- Article Index
- Help Prevent and Relieve
Back Pain: Time to Get in Motion
- Why You Need a Good Night's Sleep
- Good for the Heart
- Weight Worries
- Fitness Principles
- Have a Heart: Foods to Avoid ... and Embrace
- Headache Got You Down? Try Chiropractic
- A Heavy Consequence: Bad for Your Kidneys
- Stay Active After a Heart Attack
- The Dangerous Trend in Texting
By Editorial Staff
Exercise promotes heart health and can help prevent a heart attack. New research suggests physical activity can also help you live longer after you've suffered one. In fact, compared to heart-attack patients who were inactive during the first 10-12 months following their heart attack, patients who were active during that entire time period (post-attack) were 71 percent less likely to die over the next four years.
The study, published in the Journal of the American Heart Association, found that even heart-attack sufferers who were inactive at first, but then increased activity levels during the 10-12-month window, were still 59 percent less likely to die compared to patients who remained sedentary. And even patients who reduced activity levels following their heart attack, but still did some activity, were 44 percent less likely to die compared to inactive patients.
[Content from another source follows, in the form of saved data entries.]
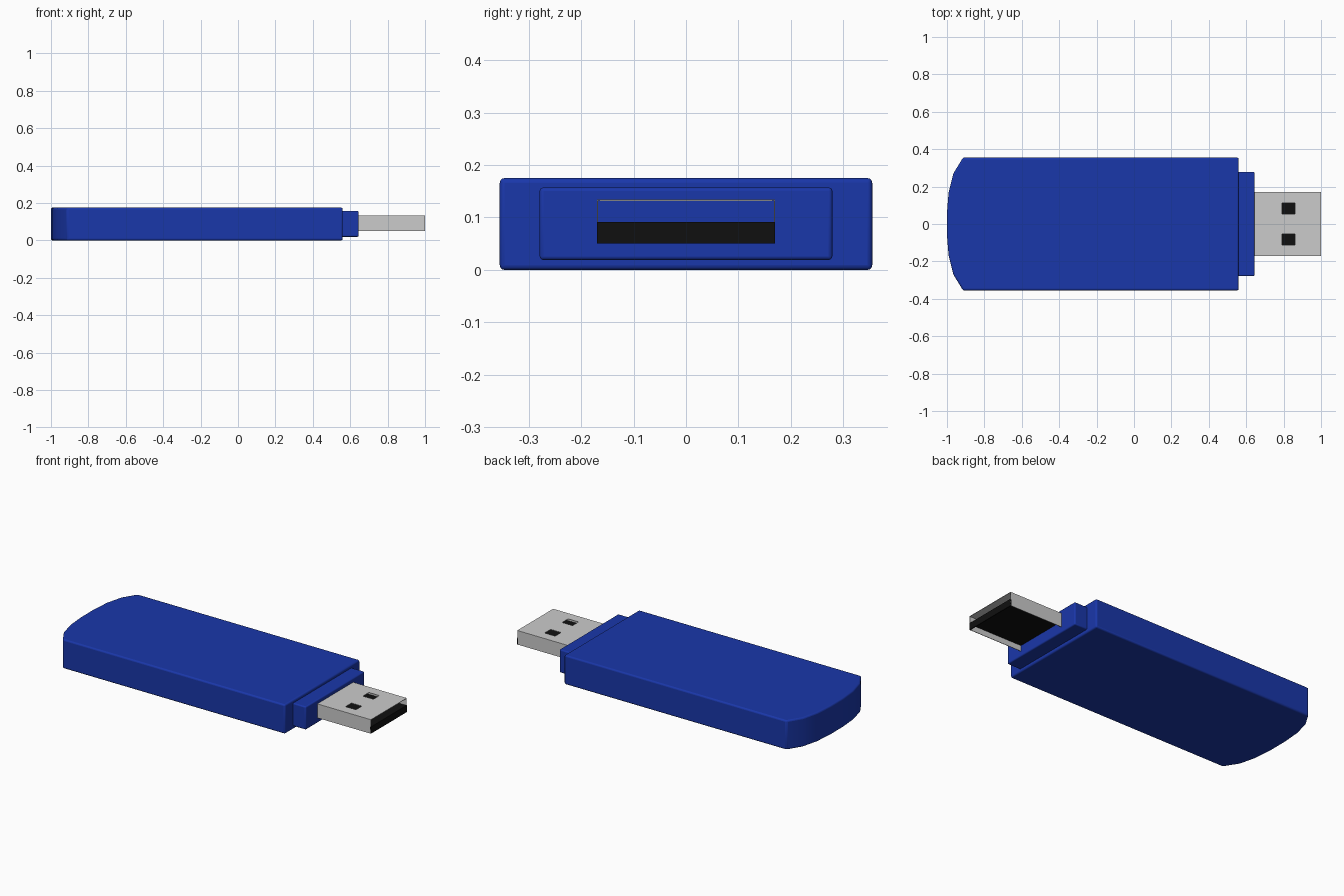
import bpy, bmesh, math

if "Cube" in bpy.data.objects:
    bpy.data.objects.remove(bpy.data.objects["Cube"])


def material(name, color):
    m = bpy.data.materials.new(name)
    m.diffuse_color = color
    m.use_nodes = True
    m.node_tree.nodes["Principled BSDF"].inputs["Base Color"].default_value = m.diffuse_color
    return m


BLUE = material("blue_plastic", (0.01, 0.038, 0.4, 1))
BLACK = material("black_plastic", (0.005, 0.005, 0.005, 1))


def finish(name, bm, mat=None):
    mesh = bpy.data.meshes.new(name)
    bm.to_mesh(mesh)
    bm.free()
    ob = bpy.data.objects.new(name, mesh)
    bpy.context.collection.objects.link(ob)
    if mat:
        mesh.materials.append(mat)
    return ob


def slab(name, outline, z0, z1, mat, bevel=0.0):
    """Extrude an xy outline from z0 to z1, with optional rounded edges."""
    bm = bmesh.new()
    face = bm.faces.new([bm.verts.new((x, y, z0)) for x, y in outline])
    top = bmesh.ops.extrude_face_region(bm, geom=[face])["geom"]
    for v in top:
        if isinstance(v, bmesh.types.BMVert):
            v.co.z = z1
    bmesh.ops.recalc_face_normals(bm, faces=bm.faces[:])
    ob = finish(name, bm, mat)
    if bevel:
        mod = ob.modifiers.new("rounded_edges", 'BEVEL')
        mod.width = bevel
        mod.segments = 3
        mod.limit_method = 'ANGLE'
        mod.angle_limit = math.radians(40)
        bpy.ops.object.select_all(action='DESELECT')
        bpy.context.view_layer.objects.active = ob
        ob.select_set(True)
        bpy.ops.object.shade_smooth_by_angle(angle=math.radians(40))
    return ob


def rect(x0, x1, half_y):
    return [(x0, -half_y), (x1, -half_y), (x1, half_y), (x0, half_y)]


# Main casing: straight sides with a bowed rear end
half = [(0.56, 0.355), (-0.914, 0.355), (-0.966, 0.27), (-0.991, 0.17), (-1.0, 0.06)]
outline = half + [(x, -y) for x, y in reversed(half)]
slab("casing", outline, 0, 0.175, BLUE, 0.009)

# Stepped collar around the plug
slab("collar", rect(0.53, 0.645, 0.279), 0.019, 0.157, BLUE, 0.007)

# Metal plug shell: top with two square holes and two side walls, open below
W, Z0, Z1 = 0.17, 0.05, 0.134
xs = [0.64, 0.79, 0.86, 1.0]
strip = [(-W, Z0), (-W, Z1), (-0.111, Z1), (-0.054, Z1),
         (0.054, Z1), (0.111, Z1), (W, Z1), (W, Z0)]
bm = bmesh.new()
grid = [[bm.verts.new((x, y, z)) for y, z in strip] for x in xs]
for i in range(len(xs) - 1):
    for j in range(len(strip) - 1):
        if i == 1 and j in (2, 4):
            continue
        bm.faces.new((grid[i][j], grid[i + 1][j], grid[i + 1][j + 1], grid[i][j + 1]))
shell = finish("plug_shell", bm)
mod = shell.modifiers.new("sheet_thickness", 'SOLIDIFY')
mod.thickness = 0.003
mod.offset = -1

# Black contact tongue inside the plug, with a lip closing its front
slab("contact_tongue", rect(0.64, 1.0, 0.168), 0.084, 0.091, BLACK)
slab("tongue_lip", rect(0.995, 1.0005, 0.17), 0.05, 0.091, BLACK)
More than 22,000 heart-attack survivors were included in the study, and patients were surveyed 6-10 weeks and 10-12 months post-attack. The moral to the story? Exercise matters! Talk to your doctor to learn more about how exercise and other lifestyle factors can influence heart-attack risk and overall health; and click here for great tips from the American Heart Association.